Reporters late last night received in their inboxes statements from the Rev. Duane Motley and the Rev. Jason McGuire, who both knocked Assemblyman Daniel O’Donnell’s introduction of a same-sex marriage legalization bill.

“Granting marriage licenses to same-sex partners would mean encouraging and promoting family structures that deny children of either a mom or a dad,” said McGuire, the CEO of New Yorker’s Family Research Foundation.

“One of the chief purposes of civil marriage is to connect children with their biological parents, and particularly with their fathers. Redefining marriage to encompass same-sex partnerships undermines that purpose.”

Motley, of the New Yorkers for Constitutional Freedoms, said lawmakers voting in favor of the measure would be imperiled in their next election.

No doubt watching the steady stream of votes that had been for gay ‘marriage’ leave the State Assembly (some through last November’s lost election seats, others through retirement or appointments to the Cuomo administration) is causing some consternation in the lower chamber, he said.

Publicly, the Democratic leadership in the State Assembly is saying the votes are there, but the vote will certainly be much closer than it was last time. There is reason for gay ‘marriage’ advocates to be nervous.

But gay marriage advocates point to high poll numbers in support for the issue, with one showing 58 percent of voters believing same-sex marriage should be legalized.

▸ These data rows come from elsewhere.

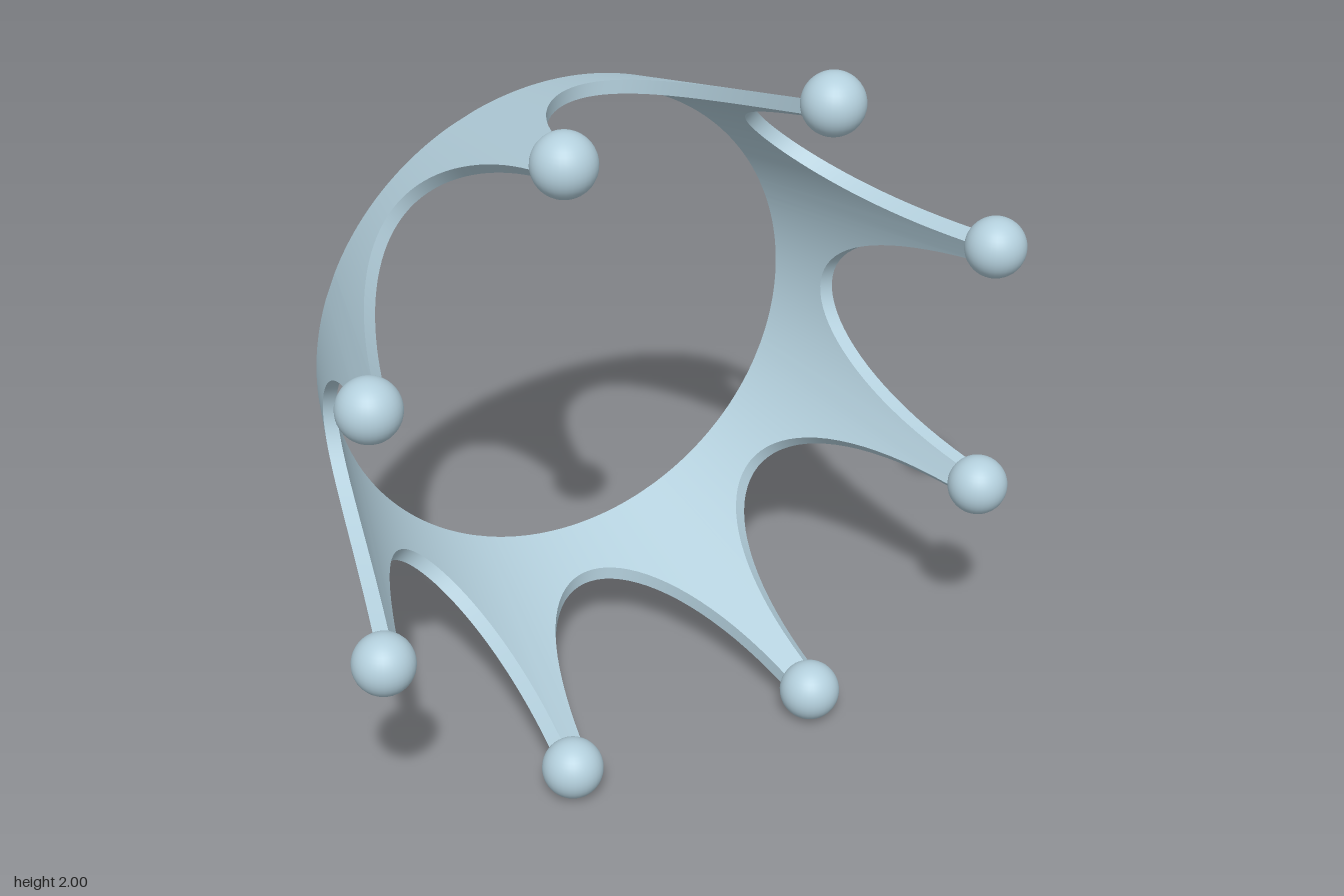
import * as THREE from 'three';
import { toCreasedNormals } from 'three/addons/utils/BufferGeometryUtils.js';

const POINTS = 8;
const Z_BACK = -0.44, Z_TIP = 0.36;
const WALL = 0.04;
const STEPS = 40; // columns per scallop

// Conical wall: radius grows towards the tips
const outerR = (z) => 0.75 + (z - Z_BACK) * 0.3;
const innerR = (z) => outerR(z) - WALL;

// Elliptical scallop cut straight through the wall between two points
const CUT = { z: 0.73, a: 1.0, b: 0.36 };

function bandGeometry() {
  const pos = [], index = [];
  const add = (r, angle, z) => pos.push(r * Math.cos(angle), r * Math.sin(angle), z);
  const maxA = Math.acos((CUT.z - Z_TIP) / CUT.a);

  // Each column is a four-corner section: outer base, outer rim, inner rim, inner base
  for (let s = 0; s < POINTS; s++) {
    const mid = (s / POINTS) * Math.PI * 2;
    for (let i = 0; i <= STEPS; i++) {
      const t = (i / STEPS * 2 - 1) * maxA;
      const z = CUT.z - CUT.a * Math.cos(t);
      const w = CUT.b * Math.sin(t);
      const ao = mid + Math.asin(w / outerR(z));
      const ai = mid + Math.asin(w / innerR(z));
      add(outerR(Z_BACK), ao, Z_BACK);
      add(outerR(z), ao, z);
      add(innerR(z), ai, z);
      add(innerR(Z_BACK), ai, Z_BACK);
    }
  }

  const columns = POINTS * (STEPS + 1);
  for (let i = 0; i < columns; i++) {
    const n = (i + 1) % columns;
    for (let j = 0; j < 4; j++) {
      const k = (j + 1) % 4;
      const a = i * 4 + j, b = n * 4 + j, c = n * 4 + k, d = i * 4 + k;
      index.push(a, b, c, a, c, d);
    }
  }
  const geo = new THREE.BufferGeometry();
  geo.setAttribute('position', new THREE.Float32BufferAttribute(pos, 3));
  geo.setIndex(index);
  return toCreasedNormals(geo, 0.6);
}

export function createModel() {
  const model = new THREE.Group();
  model.name = 'crown';
  const material = new THREE.MeshStandardMaterial({ color: 0xb4d0dd });

  // Scalloped band
  const band = new THREE.Mesh(bandGeometry(), material);
  band.name = 'band';
  band.position.y = 1;
  model.add(band);

  // Ball on every tip
  const ballGeo = new THREE.SphereGeometry(0.085, 32, 20);
  for (let i = 0; i < POINTS; i++) {
    const angle = ((i + 0.5) / POINTS) * Math.PI * 2;
    const ball = new THREE.Mesh(ballGeo, material);
    ball.name = 'tipBall' + (i + 1);
    ball.position.set(0.99 * Math.cos(angle), 1 + 0.99 * Math.sin(angle), Z_TIP);
    model.add(ball);
  }
  return model;
}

It was assumed Gov. Andrew Cuomo would introduce the measure as a program bill himself. There is no Senate version in the GOP-controlled chamber.

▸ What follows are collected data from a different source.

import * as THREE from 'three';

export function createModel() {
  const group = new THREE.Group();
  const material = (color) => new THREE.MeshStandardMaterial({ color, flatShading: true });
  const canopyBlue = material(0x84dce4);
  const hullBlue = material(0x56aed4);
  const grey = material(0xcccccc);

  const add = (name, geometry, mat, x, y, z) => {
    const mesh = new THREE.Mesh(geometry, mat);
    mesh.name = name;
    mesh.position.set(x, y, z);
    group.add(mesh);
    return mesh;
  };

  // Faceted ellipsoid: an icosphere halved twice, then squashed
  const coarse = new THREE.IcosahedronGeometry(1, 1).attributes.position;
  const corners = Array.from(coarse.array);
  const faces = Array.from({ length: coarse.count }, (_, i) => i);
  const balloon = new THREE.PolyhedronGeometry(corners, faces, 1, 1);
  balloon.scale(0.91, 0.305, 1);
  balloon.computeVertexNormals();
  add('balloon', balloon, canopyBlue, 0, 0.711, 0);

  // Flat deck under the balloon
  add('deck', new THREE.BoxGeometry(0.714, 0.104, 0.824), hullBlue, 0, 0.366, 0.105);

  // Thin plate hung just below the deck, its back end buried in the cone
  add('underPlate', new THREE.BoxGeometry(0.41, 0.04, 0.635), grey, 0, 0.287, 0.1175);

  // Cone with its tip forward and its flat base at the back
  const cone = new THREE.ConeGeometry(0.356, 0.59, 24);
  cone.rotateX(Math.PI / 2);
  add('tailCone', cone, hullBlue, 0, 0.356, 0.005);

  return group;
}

Cuomo is trying to pass a same-sex marriage bill this year after the measured failed to be approved in 2009. It went down in defeat in the Senate, 38-24.